About this exercise:
Below are records to print word for word; include none of their pictures.

Data supplied:
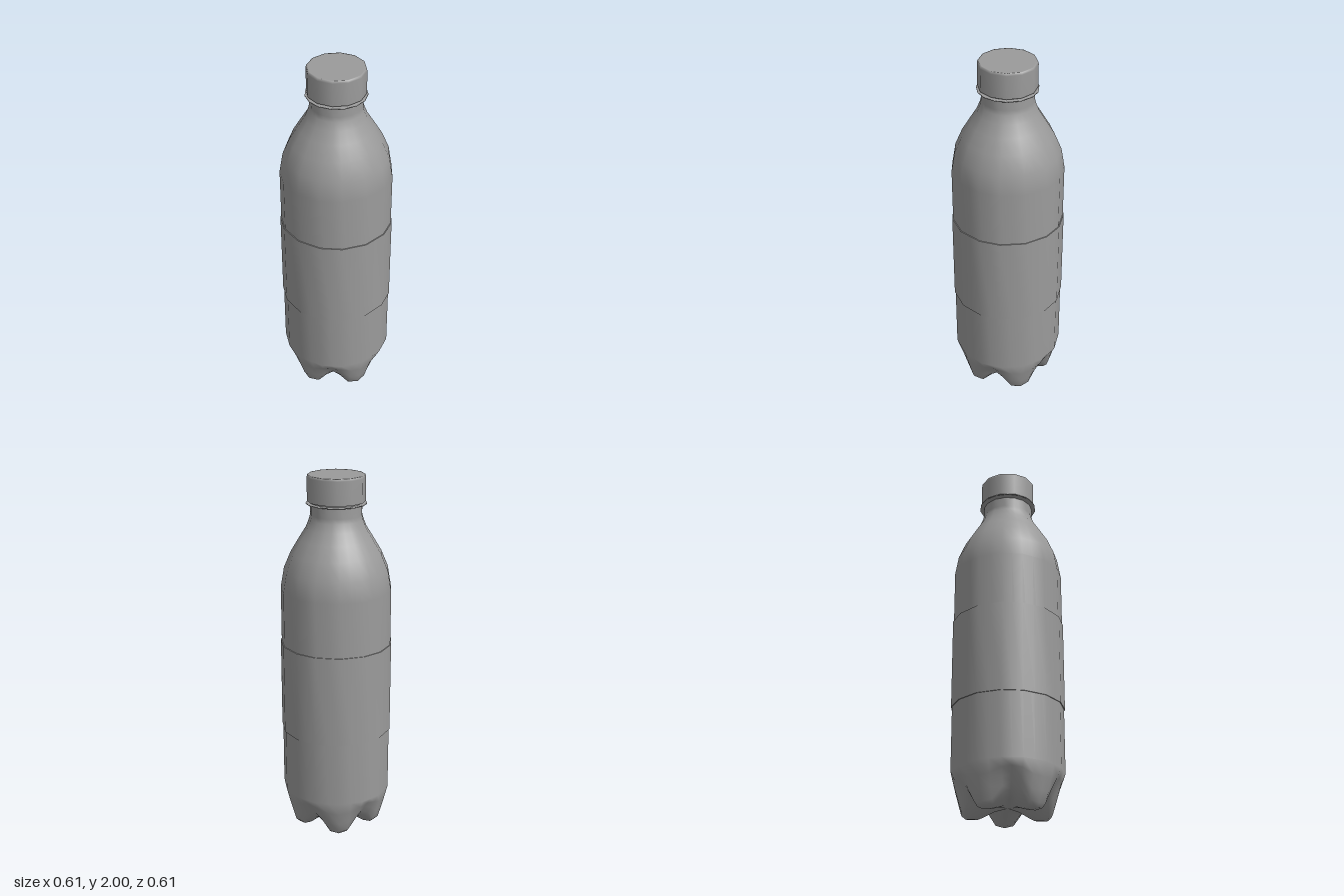
import * as THREE from 'three';
import { mergeVertices } from 'three/addons/utils/BufferGeometryUtils.js';

const material = new THREE.MeshStandardMaterial({ color: 0x9b9b9b });
const thin = new THREE.MeshStandardMaterial({ color: 0x9b9b9b, side: THREE.DoubleSide });
const rad = THREE.MathUtils.degToRad;

// One lobe of the five-fold plan: angle from the foot centre, scale that keeps
// the point on a 15-sided outline, and how far it belongs to the valley.
const lobe = [
  [-25.2, 1, 0.75], [-12.6, 0.976, 0.1], [0, 1, 0],
  [12.6, 0.976, 0.1], [25.2, 1, 0.75], [36, 0.982, 1],
];
const columns = [];
for (let i = 0; i < 5; i++) {
  for (const [angle, scale, valley] of lobe) {
    columns.push({ angle: rad(21.8 + 72 * i + angle), scale, valley });
  }
}

// Skins rows of [footRadius, footY, valleyRadius, valleyY], listed bottom to top.
function loft(rows) {
  const n = columns.length, positions = [], indices = [];
  rows.forEach(([fr, fy, vr = fr, vy = fy], j) => {
    columns.forEach(({ angle, scale, valley }, i) => {
      const r = THREE.MathUtils.lerp(fr, vr, valley) * scale;
      positions.push(r * Math.cos(angle), THREE.MathUtils.lerp(fy, vy, valley), r * Math.sin(angle));
      if (j === rows.length - 1) return;
      const a = j * n + i, b = j * n + (i + 1) % n;
      if (fr > 0) indices.push(a, b + n, b);
      indices.push(a, a + n, b + n);
    });
  });
  let geometry = new THREE.BufferGeometry();
  geometry.setAttribute('position', new THREE.Float32BufferAttribute(positions, 3));
  geometry.setIndex(indices);
  geometry = mergeVertices(geometry);
  geometry.computeVertexNormals();
  return geometry;
}

function lathe(points, sides, phi = 0) {
  return new THREE.LatheGeometry(points.map(([x, y]) => new THREE.Vector2(x, y)), sides, phi);
}

export function createModel() {
  const group = new THREE.Group();
  const add = (name, geometry, mat = material) => {
    const mesh = new THREE.Mesh(geometry, mat);
    mesh.name = name;
    group.add(mesh);
  };

  // Bottle: domed underside, five feet, straight wall, shoulder and neck
  const bodyRadius = 0.302;
  add('bottleBody', loft([
    [0, 0.045],
    [0.08, 0.035, 0.07, 0.05],
    [0.14, 0.012, 0.13, 0.055],
    [0.18, 0, 0.17, 0.065],
    [0.225, 0.002, 0.205, 0.09],
    [0.247, 0.022, 0.23, 0.12],
    [0.264, 0.08, 0.253, 0.155],
    [0.283, 0.15, 0.28, 0.19],
    [bodyRadius, 0.225],
    [bodyRadius, 1.385],
    [0.283, 1.495],
    [0.245, 1.585],
    [0.2, 1.66],
    [0.163, 1.72],
    [0.145, 1.765],
    [0.139, 1.79],
    [0.139, 1.9],
  ]));

  // Wrap-around label sleeve with its two thin rims
  const labelRadius = 0.307, labelBottom = 0.583, labelTop = 1.085;
  add('label', loft([[labelRadius, labelBottom], [labelRadius, labelTop]]), thin);
  add('labelBottomRim', loft([[bodyRadius, labelBottom], [labelRadius, labelBottom]]));
  add('labelTopRim', loft([[labelRadius, labelTop], [bodyRadius, labelTop]]));

  // Thin flange below the cap
  add('neckRing', lathe(
    [[0.137, 1.843], [0.162, 1.848], [0.162, 1.853], [0.137, 1.853]], 15, rad(4)));

  // Cap: wall rounding over into a flat lid, with a flat underside
  const capRadius = 0.155, capBase = 1.861;
  add('cap', lathe(
    [[capRadius, capBase], [capRadius, 1.988], [0.152, 2], [0.145, 2], [0, 2]], 12));
  add('capUnderside', lathe([[0.12, capBase], [capRadius, capBase]], 12));

  return group;
}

Output of the task:
import * as THREE from 'three';
import { mergeVertices } from 'three/addons/utils/BufferGeometryUtils.js';

const material = new THREE.MeshStandardMaterial({ color: 0x9b9b9b });
const thin = new THREE.MeshStandardMaterial({ color: 0x9b9b9b, side: THREE.DoubleSide });
const rad = THREE.MathUtils.degToRad;

// One lobe of the five-fold plan: angle from the foot centre, scale that keeps
// the point on a 15-sided outline, and how far it belongs to the valley.
const lobe = [
  [-25.2, 1, 0.75], [-12.6, 0.976, 0.1], [0, 1, 0],
  [12.6, 0.976, 0.1], [25.2, 1, 0.75], [36, 0.982, 1],
];
const columns = [];
for (let i = 0; i < 5; i++) {
  for (const [angle, scale, valley] of lobe) {
    columns.push({ angle: rad(21.8 + 72 * i + angle), scale, valley });
  }
}

// Skins rows of [footRadius, footY, valleyRadius, valleyY], listed bottom to top.
function loft(rows) {
  const n = columns.length, positions = [], indices = [];
  rows.forEach(([fr, fy, vr = fr, vy = fy], j) => {
    columns.forEach(({ angle, scale, valley }, i) => {
      const r = THREE.MathUtils.lerp(fr, vr, valley) * scale;
      positions.push(r * Math.cos(angle), THREE.MathUtils.lerp(fy, vy, valley), r * Math.sin(angle));
      if (j === rows.length - 1) return;
      const a = j * n + i, b = j * n + (i + 1) % n;
      if (fr > 0) indices.push(a, b + n, b);
      indices.push(a, a + n, b + n);
    });
  });
  let geometry = new THREE.BufferGeometry();
  geometry.setAttribute('position', new THREE.Float32BufferAttribute(positions, 3));
  geometry.setIndex(indices);
  geometry = mergeVertices(geometry);
  geometry.computeVertexNormals();
  return geometry;
}

function lathe(points, sides, phi = 0) {
  return new THREE.LatheGeometry(points.map(([x, y]) => new THREE.Vector2(x, y)), sides, phi);
}

export function createModel() {
  const group = new THREE.Group();
  const add = (name, geometry, mat = material) => {
    const mesh = new THREE.Mesh(geometry, mat);
    mesh.name = name;
    group.add(mesh);
  };

  // Bottle: domed underside, five feet, straight wall, shoulder and neck
  const bodyRadius = 0.302;
  add('bottleBody', loft([
    [0, 0.045],
    [0.08, 0.035, 0.07, 0.05],
    [0.14, 0.012, 0.13, 0.055],
    [0.18, 0, 0.17, 0.065],
    [0.225, 0.002, 0.205, 0.09],
    [0.247, 0.022, 0.23, 0.12],
    [0.264, 0.08, 0.253, 0.155],
    [0.283, 0.15, 0.28, 0.19],
    [bodyRadius, 0.225],
    [bodyRadius, 1.385],
    [0.283, 1.495],
    [0.245, 1.585],
    [0.2, 1.66],
    [0.163, 1.72],
    [0.145, 1.765],
    [0.139, 1.79],
    [0.139, 1.9],
  ]));

  // Wrap-around label sleeve with its two thin rims
  const labelRadius = 0.307, labelBottom = 0.583, labelTop = 1.085;
  add('label', loft([[labelRadius, labelBottom], [labelRadius, labelTop]]), thin);
  add('labelBottomRim', loft([[bodyRadius, labelBottom], [labelRadius, labelBottom]]));
  add('labelTopRim', loft([[labelRadius, labelTop], [bodyRadius, labelTop]]));

  // Thin flange below the cap
  add('neckRing', lathe(
    [[0.137, 1.843], [0.162, 1.848], [0.162, 1.853], [0.137, 1.853]], 15, rad(4)));

  // Cap: wall rounding over into a flat lid, with a flat underside
  const capRadius = 0.155, capBase = 1.861;
  add('cap', lathe(
    [[capRadius, capBase], [capRadius, 1.988], [0.152, 2], [0.145, 2], [0, 2]], 12));
  add('capUnderside', lathe([[0.12, capBase], [capRadius, capBase]], 12));

  return group;
}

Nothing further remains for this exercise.